Hamilton was called up for two separate incidents that occurred during Practice 3 for the Saudi Arabian Grand Prix, leading to an audience with the stewards at 19:00 local time in Jeddah.
The first citation concerned an alleged violation of the obligation to reduce speed in the event of a double yellow flag 20 minutes into the session, and the second came for obstructing Nikita Mazepin.
Hamilton spent about 15 minutes with the stewards, who confirmed shortly before qualifying began that the Mercedes driver had been cleared of the yellow flag infraction.
“The race director informed the stewards that the double yellow flag warning in the FIA control system was activated on the illuminated panel number 6 accidentally, for less than a second,” says the FIA statement.
“As the on-board video of car 44 clearly shows (which will be published by the commercial rights holder following this decision), there was no yellow flag displayed, no yellow lights were shown to that driver and the yellow warning light was not displayed. it was visible on the pilot’s steering wheel. “
Later, with qualifying underway, a statement came from the stewards where it was reported that Hamilton received a reprimand – the second for him this season – and Mercedes was fined 25,000 euros for the incident with Mazepin.
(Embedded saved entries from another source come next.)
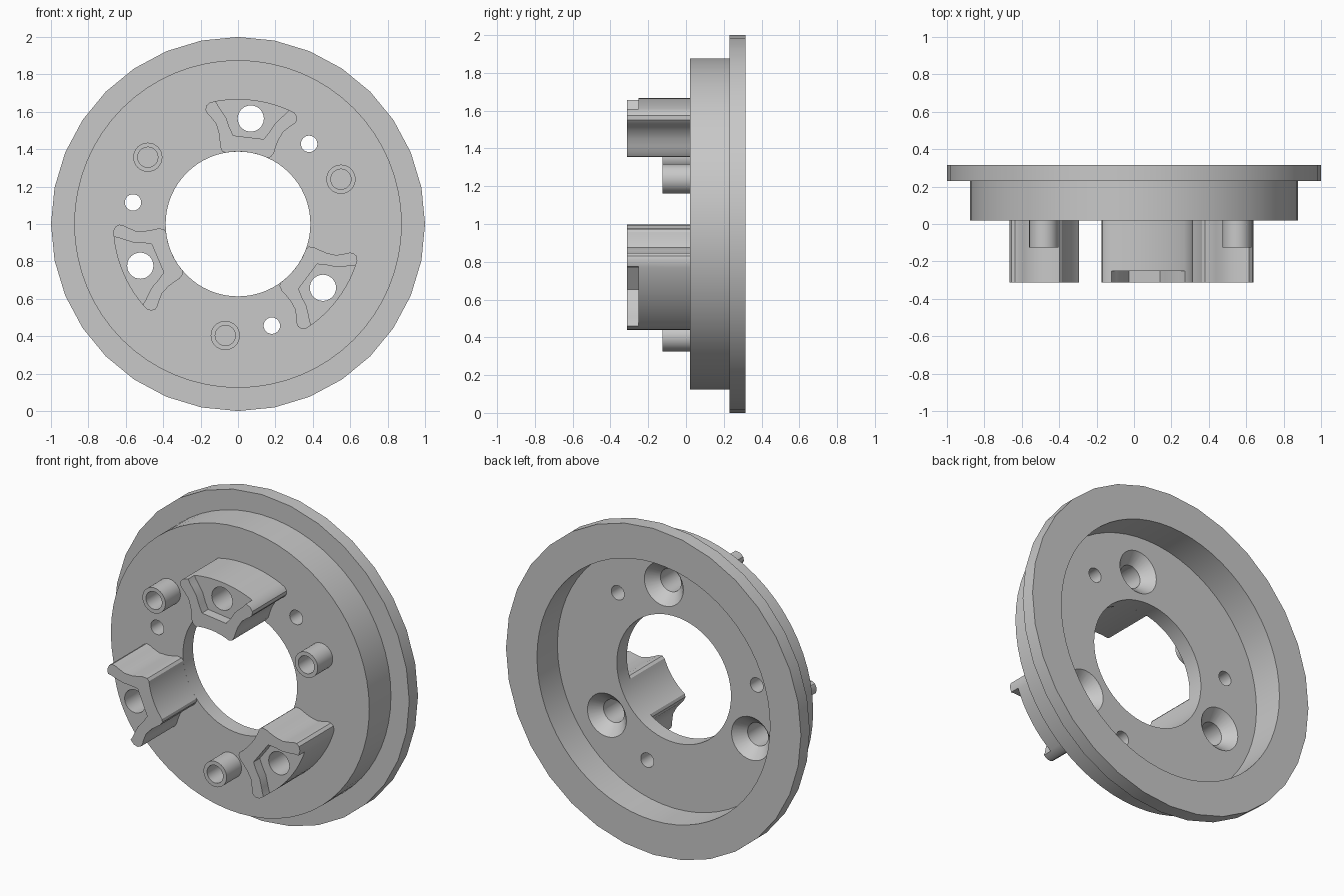
import bpy, bmesh
from math import sin, cos, pi, radians

cube = bpy.data.objects.get("Cube")
if cube:
    bpy.data.objects.remove(cube, do_unlink=True)

grey = bpy.data.materials.new("plain grey")
grey.use_nodes = True
grey.diffuse_color = (0.58, 0.58, 0.58, 1)
grey.node_tree.nodes["Principled BSDF"].inputs["Base Color"].default_value = (0.58, 0.58, 0.58, 1)

AXIS_Z = 1.0
FACE_Y = 0.02      # front face of the hub
FLOOR_Y = 0.117    # floor of the rear recess


def polar(r, degrees):
    a = radians(degrees)
    return r * cos(a), AXIS_Z + r * sin(a)


def add_solid(name, rings):
    """Skin a stack of equal-length rings and cap both ends."""
    bm = bmesh.new()
    loops = [[bm.verts.new(p) for p in ring] for ring in rings]
    for a, b in zip(loops, loops[1:]):
        for i in range(len(a)):
            j = (i + 1) % len(a)
            bm.faces.new((a[i], a[j], b[j], b[i]))
    bm.faces.new(loops[0])
    bm.faces.new(loops[-1])
    bmesh.ops.recalc_face_normals(bm, faces=bm.faces)
    mesh = bpy.data.meshes.new(name)
    bm.to_mesh(mesh)
    bm.free()
    obj = bpy.data.objects.new(name, mesh)
    obj.data.materials.append(grey)
    bpy.context.collection.objects.link(obj)
    return obj


def lathe(name, profile, segments, centre=(0, AXIS_Z)):
    """Revolve (radius, y) points about an axis parallel to y."""
    cx, cz = centre
    turns = [2 * pi * i / segments for i in range(segments)]
    return add_solid(name, [[(cx + r * cos(a), y, cz + r * sin(a)) for a in turns]
                            for r, y in profile])


def prism(name, outline, mid_angle, y0, y1):
    """Extrude a polar (radius, angle) outline along y."""
    points = [polar(r, mid_angle + a) for r, a in outline]
    return add_solid(name, [[(x, y, z) for x, z in points] for y in (y0, y1)])


def select(obj):
    bpy.ops.object.select_all(action="DESELECT")
    obj.select_set(True)
    bpy.context.view_layer.objects.active = obj


def cut(obj, cutter):
    mod = obj.modifiers.new("cut", "BOOLEAN")
    mod.operation = "DIFFERENCE"
    mod.solver = "EXACT"
    mod.object = cutter
    select(obj)
    bpy.ops.object.modifier_apply(modifier=mod.name)


def symmetric(half, outer_r, steps=12):
    """Outline from one radial side, an outer arc and the mirrored side."""
    edge = half[-1][1]
    arc = [(outer_r, edge - 2 * edge * i / steps) for i in range(1, steps)]
    return half + arc + [(r, -a) for r, a in reversed(half)]


# Stepped hub with flange, rear recess and central bore
hub = lathe("flanged_hub", [(0.876, FACE_Y), (0.876, 0.25)], 64)
flange = lathe("flange_ring", [(1, 0.23), (1, 0.315)], 32)
cutters = [lathe("recess_cutter", [(0.79, FLOOR_Y), (0.79, 0.5)], 64),
           lathe("bore_cutter", [(0.387, -0.5), (0.387, 0.5)], 64)]
cut(flange, cutters[0])

# Small through holes
for k in range(3):
    cutters.append(lathe("pin_hole_cutter", [(0.044, -0.5), (0.044, 0.5)], 24,
                         polar(0.573, 48.4 + 120 * k)))

# Jaws: waisted sector blocks with rounded horns and a pocket open outwards
side = [(0.387, 17), (0.398, 19.2), (0.425, 19.9), (0.46, 19.2), (0.5, 18.8), (0.55, 19.3),
        (0.59, 21.2), (0.615, 22.5), (0.635, 22.8), (0.655, 21.9), (0.667, 20)]
inner_arc = [(0.387, -17 + 34 * i / 12) for i in range(1, 12)]
jaw_outline = symmetric(side, 0.668) + inner_arc
pocket_outline = symmetric([(0.474, 10), (0.52, 12), (0.57, 13.2), (0.62, 15.5),
                            (0.645, 16.6), (0.68, 17.5)], 0.72)

parts = [hub, flange]
for k in range(3):
    mid = 83.1 + 120 * k
    jaw = prism(f"jaw_{k + 1}", jaw_outline, mid, -0.312, FACE_Y)
    pocket = prism("pocket_cutter", pocket_outline, mid, -0.252, -0.5)
    screw = lathe("screw_cutter", [(0.07, -0.5), (0.07, 0.05), (0.132, FLOOR_Y), (0.132, 0.2)],
                  32, polar(0.568, mid))
    cut(jaw, pocket)
    cut(jaw, screw)
    cutters.append(screw)
    bpy.data.objects.remove(pocket, do_unlink=True)
    parts.append(jaw)

for cutter in cutters:
    cut(hub, cutter)
for cutter in cutters:
    bpy.data.objects.remove(cutter, do_unlink=True)

# Hollow posts with blind holes
for k in range(3):
    parts.append(lathe(f"post_{k + 1}", [(0.054, 0.0), (0.054, -0.125), (0.078, -0.125),
                                         (0.078, FACE_Y)], 32, polar(0.6, 23.5 + 120 * k)))

for obj in parts:
    select(obj)
    bpy.ops.object.shade_smooth_by_angle(angle=radians(30))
“The driver received a 10-second warning that Car 9 (Mazepin) was approaching when he was in Turn 2. Due to a communication failure by the team, he was not given another warning until Car 9 was at his side, “the statement said.
“The stewards accept that this circuit presents challenges for drivers in relation to the use of their mirrors as a method of determining the approach of approaching cars. Although it is the ultimate responsibility of the driver to avoid blocking, on this circuit the driver must depend on the team to communicate efficiently. This did not occur in this case and therefore the penalty is imposed on the Competitor. “
“The stewards take this opportunity to emphasize that due to the nature of this circuit, it is essential that teams communicate effectively and proactively with their drivers. This should not be taken as a precedent for other circuits,” the stewards concluded.